> Goal of the exercise:
In the records below, find each line holding the word "Matrix" and copy it.

> Source records:
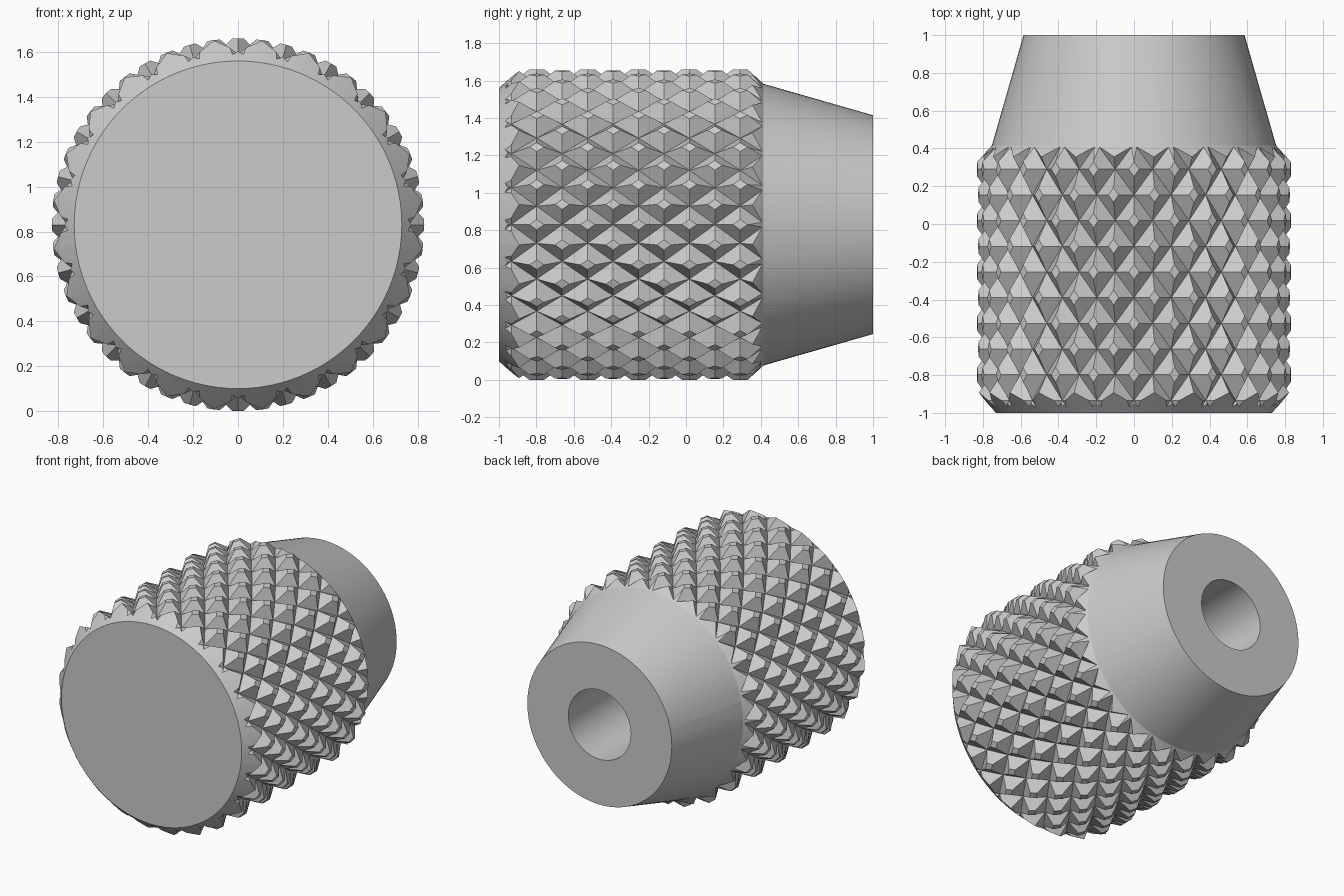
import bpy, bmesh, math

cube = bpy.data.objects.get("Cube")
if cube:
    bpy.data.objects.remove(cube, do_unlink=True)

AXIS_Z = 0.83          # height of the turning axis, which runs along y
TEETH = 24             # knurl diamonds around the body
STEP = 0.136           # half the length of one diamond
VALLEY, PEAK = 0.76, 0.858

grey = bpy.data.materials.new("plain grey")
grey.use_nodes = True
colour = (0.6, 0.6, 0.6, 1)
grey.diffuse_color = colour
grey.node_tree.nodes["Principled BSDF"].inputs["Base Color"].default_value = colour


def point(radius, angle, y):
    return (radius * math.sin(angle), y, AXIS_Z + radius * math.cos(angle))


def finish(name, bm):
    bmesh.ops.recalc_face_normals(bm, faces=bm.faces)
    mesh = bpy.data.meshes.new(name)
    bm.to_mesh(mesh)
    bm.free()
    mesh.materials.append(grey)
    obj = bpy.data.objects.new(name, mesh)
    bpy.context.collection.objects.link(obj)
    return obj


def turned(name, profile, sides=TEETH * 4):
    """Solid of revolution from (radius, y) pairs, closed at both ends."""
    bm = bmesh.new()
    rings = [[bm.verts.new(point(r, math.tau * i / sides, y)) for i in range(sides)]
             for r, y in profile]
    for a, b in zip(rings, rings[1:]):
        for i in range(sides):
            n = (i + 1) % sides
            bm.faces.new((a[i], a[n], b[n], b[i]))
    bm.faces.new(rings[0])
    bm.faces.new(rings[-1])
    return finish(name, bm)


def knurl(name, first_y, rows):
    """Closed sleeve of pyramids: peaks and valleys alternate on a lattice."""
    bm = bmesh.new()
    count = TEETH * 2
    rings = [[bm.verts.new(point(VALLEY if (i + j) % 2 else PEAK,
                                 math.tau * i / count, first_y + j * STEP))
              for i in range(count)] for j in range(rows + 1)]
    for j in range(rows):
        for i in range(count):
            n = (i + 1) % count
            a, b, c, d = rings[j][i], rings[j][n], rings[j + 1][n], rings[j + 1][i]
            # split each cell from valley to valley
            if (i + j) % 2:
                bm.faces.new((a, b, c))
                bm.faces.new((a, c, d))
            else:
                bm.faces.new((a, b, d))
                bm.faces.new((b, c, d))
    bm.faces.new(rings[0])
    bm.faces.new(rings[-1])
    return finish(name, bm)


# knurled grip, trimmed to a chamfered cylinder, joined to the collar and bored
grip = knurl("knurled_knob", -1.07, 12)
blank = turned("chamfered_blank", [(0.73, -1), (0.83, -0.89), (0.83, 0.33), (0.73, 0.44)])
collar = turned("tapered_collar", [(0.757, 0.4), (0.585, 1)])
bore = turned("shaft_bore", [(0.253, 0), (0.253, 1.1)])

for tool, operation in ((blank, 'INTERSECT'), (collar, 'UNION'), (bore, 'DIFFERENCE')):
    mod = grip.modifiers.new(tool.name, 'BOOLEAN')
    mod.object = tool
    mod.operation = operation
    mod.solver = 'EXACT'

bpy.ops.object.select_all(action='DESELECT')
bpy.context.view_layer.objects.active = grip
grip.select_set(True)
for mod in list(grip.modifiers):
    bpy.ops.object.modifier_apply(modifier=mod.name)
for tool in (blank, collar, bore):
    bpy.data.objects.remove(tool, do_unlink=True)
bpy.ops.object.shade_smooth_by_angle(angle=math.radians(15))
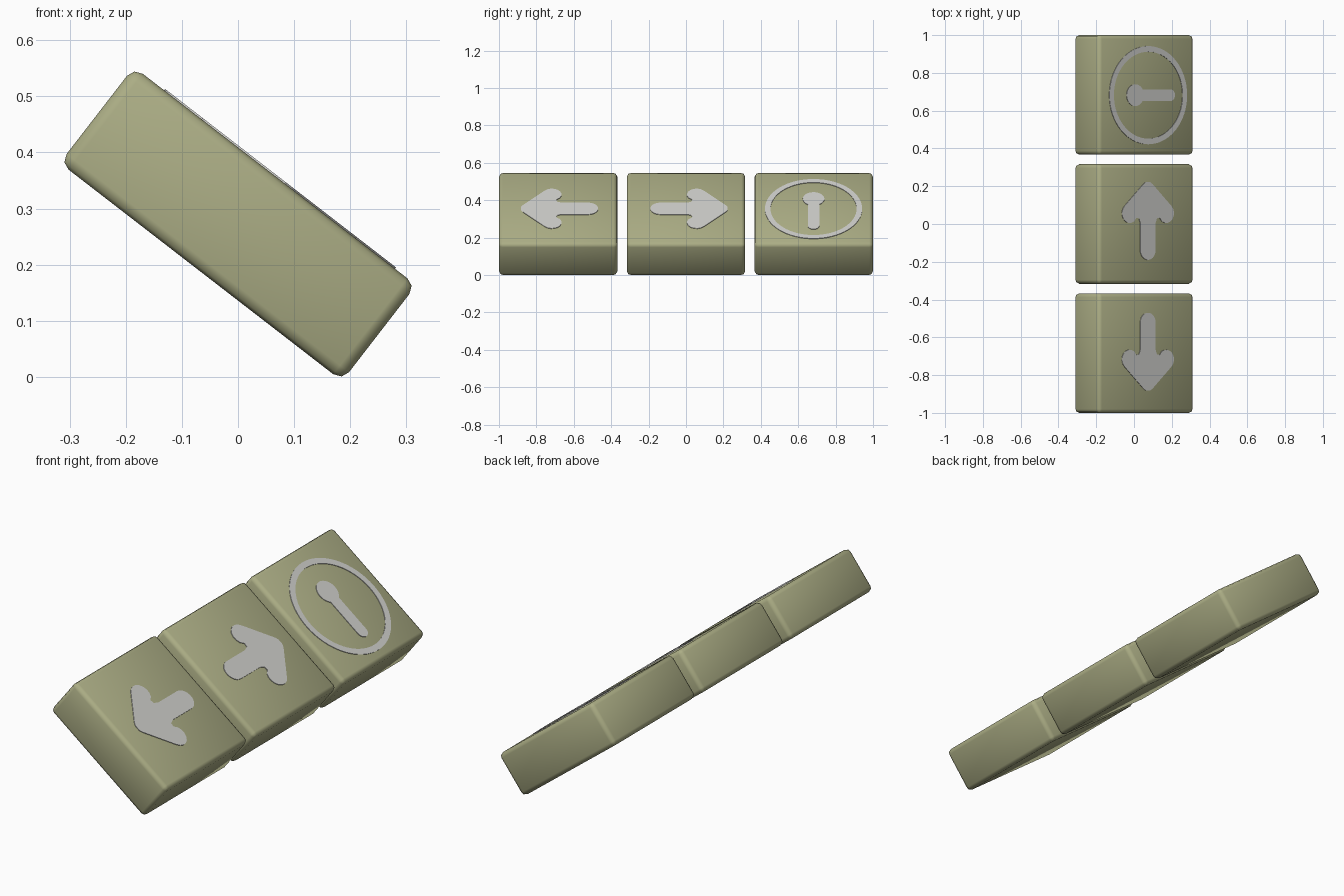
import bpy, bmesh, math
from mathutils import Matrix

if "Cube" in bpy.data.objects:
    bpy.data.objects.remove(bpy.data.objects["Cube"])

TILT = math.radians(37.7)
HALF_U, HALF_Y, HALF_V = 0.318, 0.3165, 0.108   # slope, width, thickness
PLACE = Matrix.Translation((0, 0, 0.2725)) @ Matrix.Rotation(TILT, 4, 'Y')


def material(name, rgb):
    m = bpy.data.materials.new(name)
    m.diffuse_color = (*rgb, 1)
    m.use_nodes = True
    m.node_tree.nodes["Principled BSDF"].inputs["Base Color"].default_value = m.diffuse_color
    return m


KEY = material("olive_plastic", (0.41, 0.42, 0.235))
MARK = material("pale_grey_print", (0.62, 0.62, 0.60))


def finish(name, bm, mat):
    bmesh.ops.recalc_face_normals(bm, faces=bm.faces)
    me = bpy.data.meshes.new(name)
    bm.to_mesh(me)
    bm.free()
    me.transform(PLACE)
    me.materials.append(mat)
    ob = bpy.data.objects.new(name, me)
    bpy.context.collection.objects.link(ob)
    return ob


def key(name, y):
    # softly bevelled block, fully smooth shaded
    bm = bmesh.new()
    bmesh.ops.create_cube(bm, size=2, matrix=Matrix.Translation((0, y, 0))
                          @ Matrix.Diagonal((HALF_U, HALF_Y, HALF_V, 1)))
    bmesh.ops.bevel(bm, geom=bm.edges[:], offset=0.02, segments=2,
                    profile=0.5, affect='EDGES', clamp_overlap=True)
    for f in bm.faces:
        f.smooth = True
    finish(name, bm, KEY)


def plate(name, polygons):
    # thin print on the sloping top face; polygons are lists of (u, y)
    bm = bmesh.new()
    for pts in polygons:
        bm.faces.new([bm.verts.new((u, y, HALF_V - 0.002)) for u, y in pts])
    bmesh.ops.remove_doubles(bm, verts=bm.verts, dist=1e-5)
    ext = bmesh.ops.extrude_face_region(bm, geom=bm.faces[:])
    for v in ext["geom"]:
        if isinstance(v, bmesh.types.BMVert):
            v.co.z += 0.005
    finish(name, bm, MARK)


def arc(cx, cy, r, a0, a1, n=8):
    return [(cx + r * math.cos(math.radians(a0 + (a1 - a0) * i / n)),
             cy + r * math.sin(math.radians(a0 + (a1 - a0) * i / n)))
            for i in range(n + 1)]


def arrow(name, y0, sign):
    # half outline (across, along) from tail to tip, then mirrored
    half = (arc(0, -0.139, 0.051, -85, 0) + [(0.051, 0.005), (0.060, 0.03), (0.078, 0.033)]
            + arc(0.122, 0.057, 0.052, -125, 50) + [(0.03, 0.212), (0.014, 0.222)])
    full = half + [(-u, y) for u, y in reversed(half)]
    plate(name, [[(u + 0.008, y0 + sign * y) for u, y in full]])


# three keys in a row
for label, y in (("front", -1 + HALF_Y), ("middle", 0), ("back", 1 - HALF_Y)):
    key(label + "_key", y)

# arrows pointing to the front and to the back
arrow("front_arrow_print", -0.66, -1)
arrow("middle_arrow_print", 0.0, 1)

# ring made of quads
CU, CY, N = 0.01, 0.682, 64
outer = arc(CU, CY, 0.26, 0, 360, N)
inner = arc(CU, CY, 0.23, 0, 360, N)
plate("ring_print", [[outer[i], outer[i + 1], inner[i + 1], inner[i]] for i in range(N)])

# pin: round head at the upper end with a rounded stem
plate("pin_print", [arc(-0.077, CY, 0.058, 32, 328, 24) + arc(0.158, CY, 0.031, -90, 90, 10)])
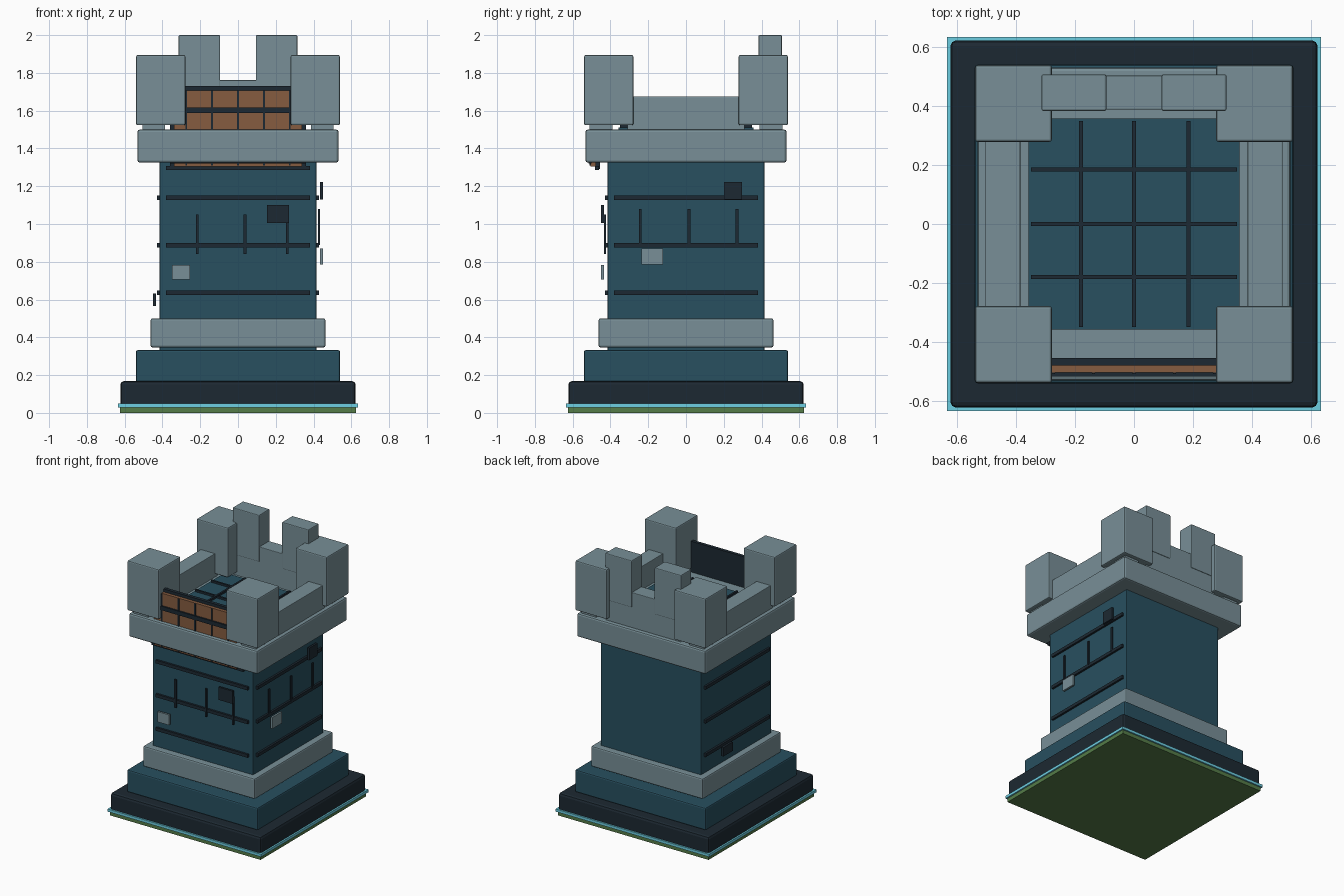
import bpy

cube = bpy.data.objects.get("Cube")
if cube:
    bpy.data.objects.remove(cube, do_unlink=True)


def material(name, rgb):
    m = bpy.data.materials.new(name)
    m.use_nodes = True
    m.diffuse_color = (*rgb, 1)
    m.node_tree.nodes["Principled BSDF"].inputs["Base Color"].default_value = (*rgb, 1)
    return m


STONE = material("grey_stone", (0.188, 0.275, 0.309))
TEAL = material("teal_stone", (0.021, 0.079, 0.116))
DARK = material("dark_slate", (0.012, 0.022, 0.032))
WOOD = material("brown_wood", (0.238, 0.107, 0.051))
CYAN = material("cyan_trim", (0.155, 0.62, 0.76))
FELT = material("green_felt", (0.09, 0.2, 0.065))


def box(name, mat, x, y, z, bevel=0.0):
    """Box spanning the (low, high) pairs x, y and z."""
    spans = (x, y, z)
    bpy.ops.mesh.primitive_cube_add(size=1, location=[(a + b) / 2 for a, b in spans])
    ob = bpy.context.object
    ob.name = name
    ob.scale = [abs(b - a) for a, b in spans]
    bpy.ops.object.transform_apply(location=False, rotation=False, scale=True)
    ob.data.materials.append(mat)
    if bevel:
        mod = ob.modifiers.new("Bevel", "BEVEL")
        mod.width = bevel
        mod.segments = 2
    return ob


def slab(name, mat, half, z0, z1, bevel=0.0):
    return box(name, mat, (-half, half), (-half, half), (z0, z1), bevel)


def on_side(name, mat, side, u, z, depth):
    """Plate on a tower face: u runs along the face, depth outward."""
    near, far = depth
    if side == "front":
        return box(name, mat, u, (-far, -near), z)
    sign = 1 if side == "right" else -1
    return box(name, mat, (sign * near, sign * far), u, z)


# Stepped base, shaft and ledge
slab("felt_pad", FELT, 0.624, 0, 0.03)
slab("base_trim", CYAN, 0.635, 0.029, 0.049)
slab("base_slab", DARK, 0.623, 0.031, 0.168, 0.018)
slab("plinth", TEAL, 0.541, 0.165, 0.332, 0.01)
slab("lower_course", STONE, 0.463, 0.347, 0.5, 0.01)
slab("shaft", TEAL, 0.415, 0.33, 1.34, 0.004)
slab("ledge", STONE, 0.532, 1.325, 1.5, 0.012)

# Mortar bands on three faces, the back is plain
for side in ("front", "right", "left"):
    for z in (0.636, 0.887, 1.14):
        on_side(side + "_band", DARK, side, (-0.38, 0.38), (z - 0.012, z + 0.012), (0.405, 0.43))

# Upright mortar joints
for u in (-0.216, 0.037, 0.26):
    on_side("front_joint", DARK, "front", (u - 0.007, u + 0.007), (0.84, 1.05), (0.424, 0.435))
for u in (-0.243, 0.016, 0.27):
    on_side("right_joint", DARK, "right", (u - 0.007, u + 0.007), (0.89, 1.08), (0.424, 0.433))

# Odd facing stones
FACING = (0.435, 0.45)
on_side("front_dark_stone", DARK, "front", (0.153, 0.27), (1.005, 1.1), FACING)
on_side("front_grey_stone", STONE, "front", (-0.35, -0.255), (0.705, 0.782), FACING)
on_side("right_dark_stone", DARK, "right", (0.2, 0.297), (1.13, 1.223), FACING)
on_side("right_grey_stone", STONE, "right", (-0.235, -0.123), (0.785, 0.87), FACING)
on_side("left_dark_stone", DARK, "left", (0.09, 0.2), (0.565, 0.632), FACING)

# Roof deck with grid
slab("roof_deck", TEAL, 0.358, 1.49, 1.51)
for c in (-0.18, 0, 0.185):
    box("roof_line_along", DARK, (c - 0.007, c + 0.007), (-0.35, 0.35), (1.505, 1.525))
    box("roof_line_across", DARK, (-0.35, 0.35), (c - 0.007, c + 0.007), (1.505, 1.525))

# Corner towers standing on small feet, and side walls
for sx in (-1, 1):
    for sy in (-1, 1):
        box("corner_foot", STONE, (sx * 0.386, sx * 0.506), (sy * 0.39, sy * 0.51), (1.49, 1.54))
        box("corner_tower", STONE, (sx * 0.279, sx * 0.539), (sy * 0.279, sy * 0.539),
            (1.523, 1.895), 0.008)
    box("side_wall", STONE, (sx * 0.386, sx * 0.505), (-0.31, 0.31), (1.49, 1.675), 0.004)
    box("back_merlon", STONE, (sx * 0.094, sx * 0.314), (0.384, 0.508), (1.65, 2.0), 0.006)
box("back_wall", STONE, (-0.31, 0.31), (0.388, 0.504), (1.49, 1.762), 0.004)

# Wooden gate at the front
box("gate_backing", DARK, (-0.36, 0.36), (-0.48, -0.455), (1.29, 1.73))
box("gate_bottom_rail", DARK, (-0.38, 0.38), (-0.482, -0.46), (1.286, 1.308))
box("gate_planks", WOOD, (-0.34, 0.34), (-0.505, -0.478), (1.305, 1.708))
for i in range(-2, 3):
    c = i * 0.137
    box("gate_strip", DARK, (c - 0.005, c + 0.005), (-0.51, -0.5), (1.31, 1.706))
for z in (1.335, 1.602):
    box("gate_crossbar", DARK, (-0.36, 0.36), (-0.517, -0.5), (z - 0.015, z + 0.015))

> Expected answer:
from mathutils import Matrix
PLACE = Matrix.Translation((0, 0, 0.2725)) @ Matrix.Rotation(TILT, 4, 'Y')
    bmesh.ops.create_cube(bm, size=2, matrix=Matrix.Translation((0, y, 0))
                          @ Matrix.Diagonal((HALF_U, HALF_Y, HALF_V, 1)))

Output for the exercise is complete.